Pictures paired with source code
.....
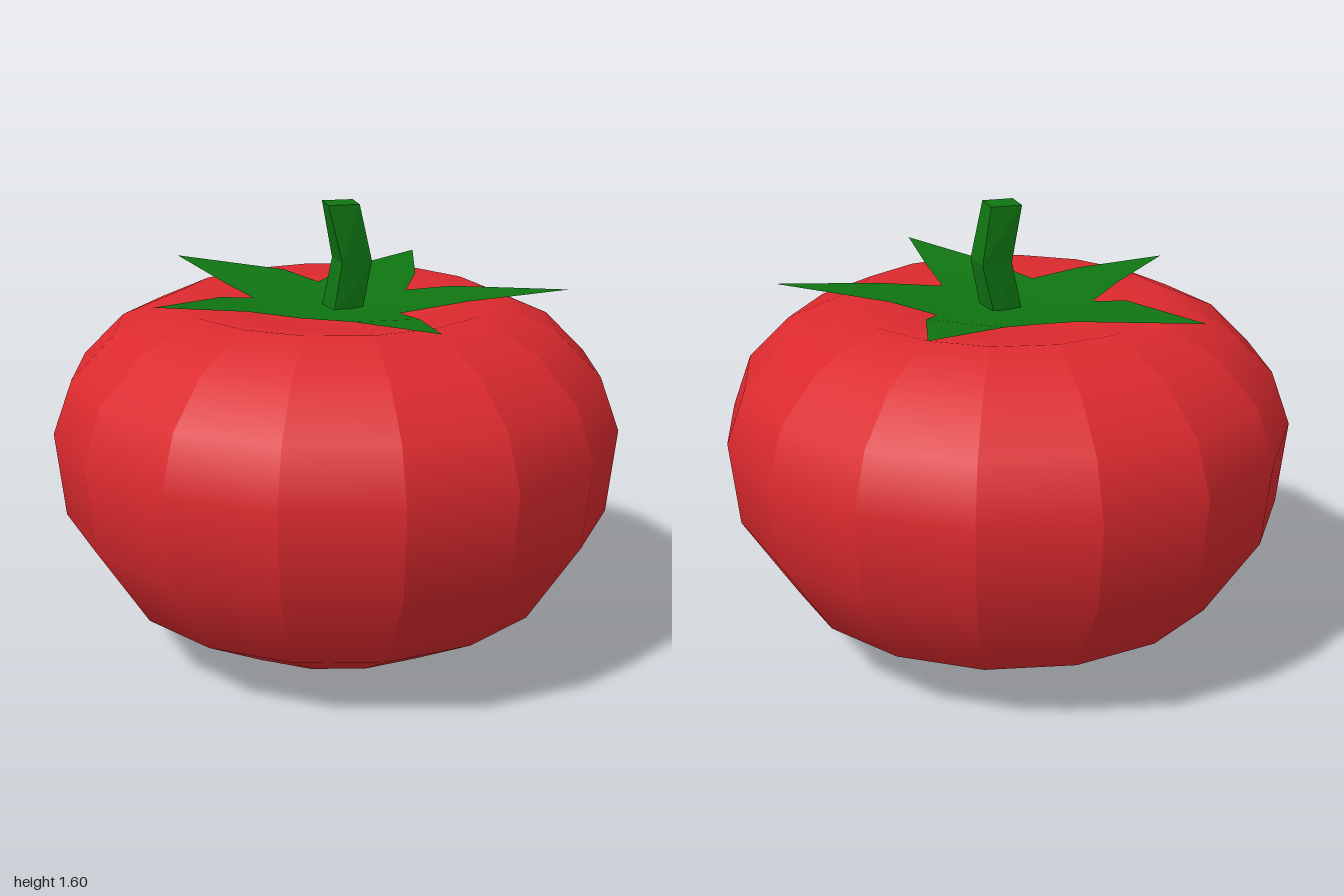
import * as THREE from 'three';
import { mergeVertices } from 'three/addons/utils/BufferGeometryUtils.js';

const SIDES = 16;

// Lathed fruit: normals are smooth up each column, faceted around
function fruitGeometry() {
  const profile = [
    [0, 0], [0.18, 0.005], [0.48, 0.06], [0.78, 0.23], [0.97, 0.53], [1, 0.83],
    [0.93, 1.02], [0.78, 1.17], [0.56, 1.268], [0.3, 1.22], [0, 1.19],
  ].map(([r, y]) => new THREE.Vector2(r, y));
  const geo = new THREE.LatheGeometry(profile, SIDES).toNonIndexed();
  const pos = geo.attributes.position, nor = geo.attributes.normal;
  for (let i = 0; i < pos.count; i += 3) {
    let cx = 0, cz = 0;
    for (let k = 0; k < 3; k++) { cx += pos.getX(i + k); cz += pos.getZ(i + k); }
    const step = (Math.PI * 2) / SIDES;
    const column = (Math.floor(Math.atan2(cx, cz) / step) + 0.5) * step;
    for (let k = i; k < i + 3; k++) {
      // keep the inward lean of the dimple
      const outward = nor.getX(k) * pos.getX(k) + nor.getZ(k) * pos.getZ(k) < 0 ? -1 : 1;
      const h = outward * Math.hypot(nor.getX(k), nor.getZ(k));
      nor.setXYZ(k, Math.sin(column) * h, nor.getY(k), Math.cos(column) * h);
    }
  }
  return geo;
}

// Five pointed leaves around a sunken centre, each: notch, edge, tip, edge, notch in x, z
function calyxGeometry() {
  const leaves = [
    [[-0.17, 0.24], [-0.04, 0.44], [0.17, 0.75], [0.18, 0.45], [0.17, 0.24]],
    [[0.17, 0.24], [0.41, 0.245], [0.77, 0.25], [0.42, 0], [0.28, -0.1]],
    [[0.28, -0.1], [0.35, -0.23], [0.42, -0.53], [0.13, -0.39], [0, -0.3]],
    [[0, -0.3], [-0.11, -0.4], [-0.48, -0.62], [-0.36, -0.22], [-0.28, -0.1]],
    [[-0.28, -0.1], [-0.41, 0], [-0.66, 0.21], [-0.35, 0.23], [-0.17, 0.24]],
  ];
  const heights = [1.255, 1.285, 1.31, 1.285, 1.255];
  const points = [];
  for (const leaf of leaves) {
    const [a, b, tip, c, d] = leaf.map(([x, z], i) => [x, heights[i], z]);
    const centre = [0.02, 1.23, 0];
    points.push(centre, a, d, a, b, c, a, c, d, b, tip, c);
  }
  let geo = new THREE.BufferGeometry();
  geo.setAttribute('position', new THREE.Float32BufferAttribute(points.flat(), 3));
  geo = mergeVertices(geo);
  geo.computeVertexNormals();
  return geo;
}

// Four-sided stem, bent in the middle and twisted slightly
function stemGeometry() {
  const geo = new THREE.CylinderGeometry(0.077, 0.077, 0.4, 4, 2, false, Math.PI / 4);
  const pos = geo.attributes.position;
  for (let i = 0; i < pos.count; i++) {
    const level = Math.round((pos.getY(i) + 0.2) / 0.2);
    const twist = [0.2, 0.12, 0][level];
    const x = pos.getX(i), z = pos.getZ(i);
    pos.setXYZ(
      i,
      x * Math.cos(twist) + z * Math.sin(twist) + [0.015, 0.055, 0.015][level],
      [1.2, 1.4, 1.6][level],
      z * Math.cos(twist) - x * Math.sin(twist) + 0.01,
    );
  }
  return geo;
}

export function createModel() {
  const model = new THREE.Group();
  model.name = 'tomato';
  const red = new THREE.MeshStandardMaterial({ color: 0xdc2a2e });
  const leafGreen = new THREE.MeshStandardMaterial({ color: 0x0f7512, side: THREE.DoubleSide });
  const stemGreen = new THREE.MeshStandardMaterial({ color: 0x0f7512, flatShading: true });

  const add = (name, geometry, material) => {
    const mesh = new THREE.Mesh(geometry, material);
    mesh.name = name;
    model.add(mesh);
  };
  add('fruit', fruitGeometry(), red);
  add('calyx', calyxGeometry(), leafGreen);
  add('stem', stemGeometry(), stemGreen);
  return model;
}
.....
What is required
Give again exactly, and only, the lines above starting at the one with "for (const leaf" and ending at the one with "let geo = new THREE.BufferGeometry();".

Exercise response
  for (const leaf of leaves) {
    const [a, b, tip, c, d] = leaf.map(([x, z], i) => [x, heights[i], z]);
    const centre = [0.02, 1.23, 0];
    points.push(centre, a, d, a, b, c, a, c, d, b, tip, c);
  }
  let geo = new THREE.BufferGeometry();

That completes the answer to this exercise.